Cargo that was front-loaded to avoid potential terminal disruption linked to West Coast labor talks could also help boost spot rates, as can new clean air regulations in California that could cut truck capacity by the end of the year.
While spot market rates reached record highs last year, the market has significantly cooled since the peak of $4.37 per mile last November, according to JOC’s Shipper Truckload Spot Rate Index.
Rates have fallen for five consecutive months, ending April at $3.24 per mile, down 3.3 percent from April 2021. In Los Angeles, shippers paid an average of $3.15 per mile last month, 5.5 percent lower year over year, and down from the peak of $4.27 last November.
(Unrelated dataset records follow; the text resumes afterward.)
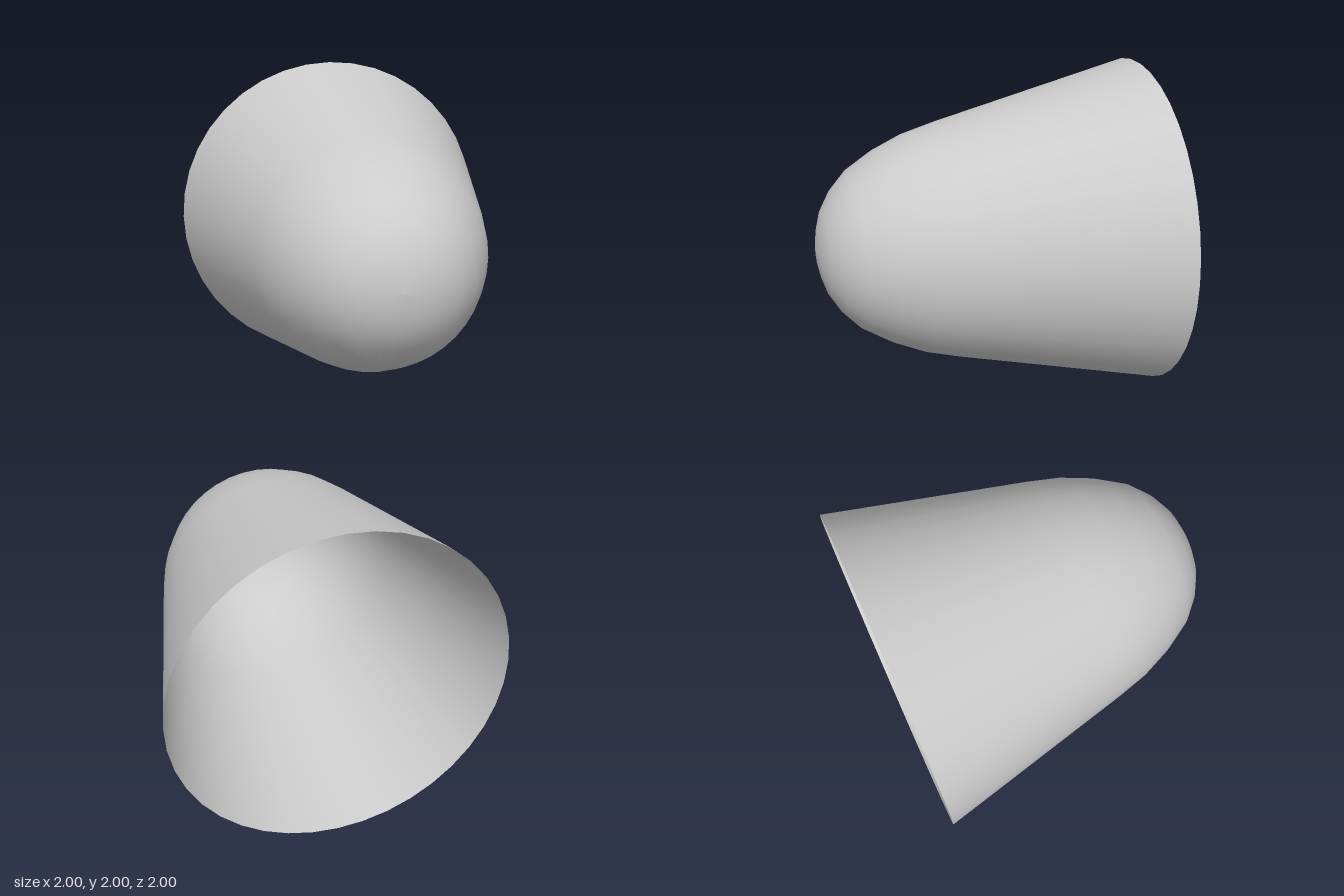
import * as THREE from 'three';

export function createModel() {
  const group = new THREE.Group();

  // Outline as [radius, z], from the open rim at the back to the rounded nose
  const profile = [
    [1, -1], [0.713, 0.22], [0.66, 0.415], [0.578, 0.605], [0.475, 0.775],
    [0.365, 0.88], [0.255, 0.947], [0.16, 0.978], [0.08, 0.994], [0, 1],
  ].map(([r, z]) => new THREE.Vector2(r, z));

  // Thin open shell, turned so that its axis runs along z
  const geometry = new THREE.LatheGeometry(profile, 40);
  geometry.rotateX(Math.PI / 2);
  geometry.translate(0, 1, 0);

  const shell = new THREE.Mesh(
    geometry,
    new THREE.MeshStandardMaterial({ color: 0xcccccc, side: THREE.DoubleSide })
  );
  shell.name = 'noseConeShell';
  group.add(shell);
  return group;
}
The spot market may seem sluggish, but there are several reasons to think a freight recession isn’t imminent in California. Contract rates were more than 20 percent higher last month compared with April 2021, according to DAT’s data, and were flat to slightly up month over month.
Dave Jackson, CEO of Knight-Swift Transportation, said higher volumes will land at the ports of Los Angeles and Long Beach in the next few months, feeding more freight into the contract and spot truckload markets.
“You have three big things that are all going to happen in the back half of this year, including a flotilla of vessels outside China that we're waiting on coming to the United States,” Jackson told JOC.com.
“Then, the ports are just beginning labor negotiations and a lot of shippers are nervous about that and California put in a regulation that drivers must operate a 2010 truck or newer before January 1, 2023 as part of its clean air policies,” Jackson added. “It's estimated there are 8,000 drayage trucks in California right now that are not compliant ...”
Trucking companies have struggled to secure new tractors and trailers because manufacturers are hitting snags in production, including a shortage of raw materials and subcomponents. Many of the components on tractors and trailers are also necessary for chassis, such as air tanks, axles, and tires.
As port truckers struggle to buy California-compliant trucks, Jackson believes front-loaded cargo will pump additional demand into the state’s trucking market. In addition to the arrival of post-lockdown China volumes, ocean carriers have said shippers are front-loading cargo to get ahead of any possible labor disruption on the West Coast.
“What I suppose will happen is all that freight will hit in California, and some of that stuff isn't urgent and some of that stuff is crazy urgent,” Jackson said. “If it’s pretty urgent to you when it comes in ... you're going to pay to move it. So, it all just depends on how urgently those goods are needed. And it's hard to imagine that they're not fairly urgent for shippers.”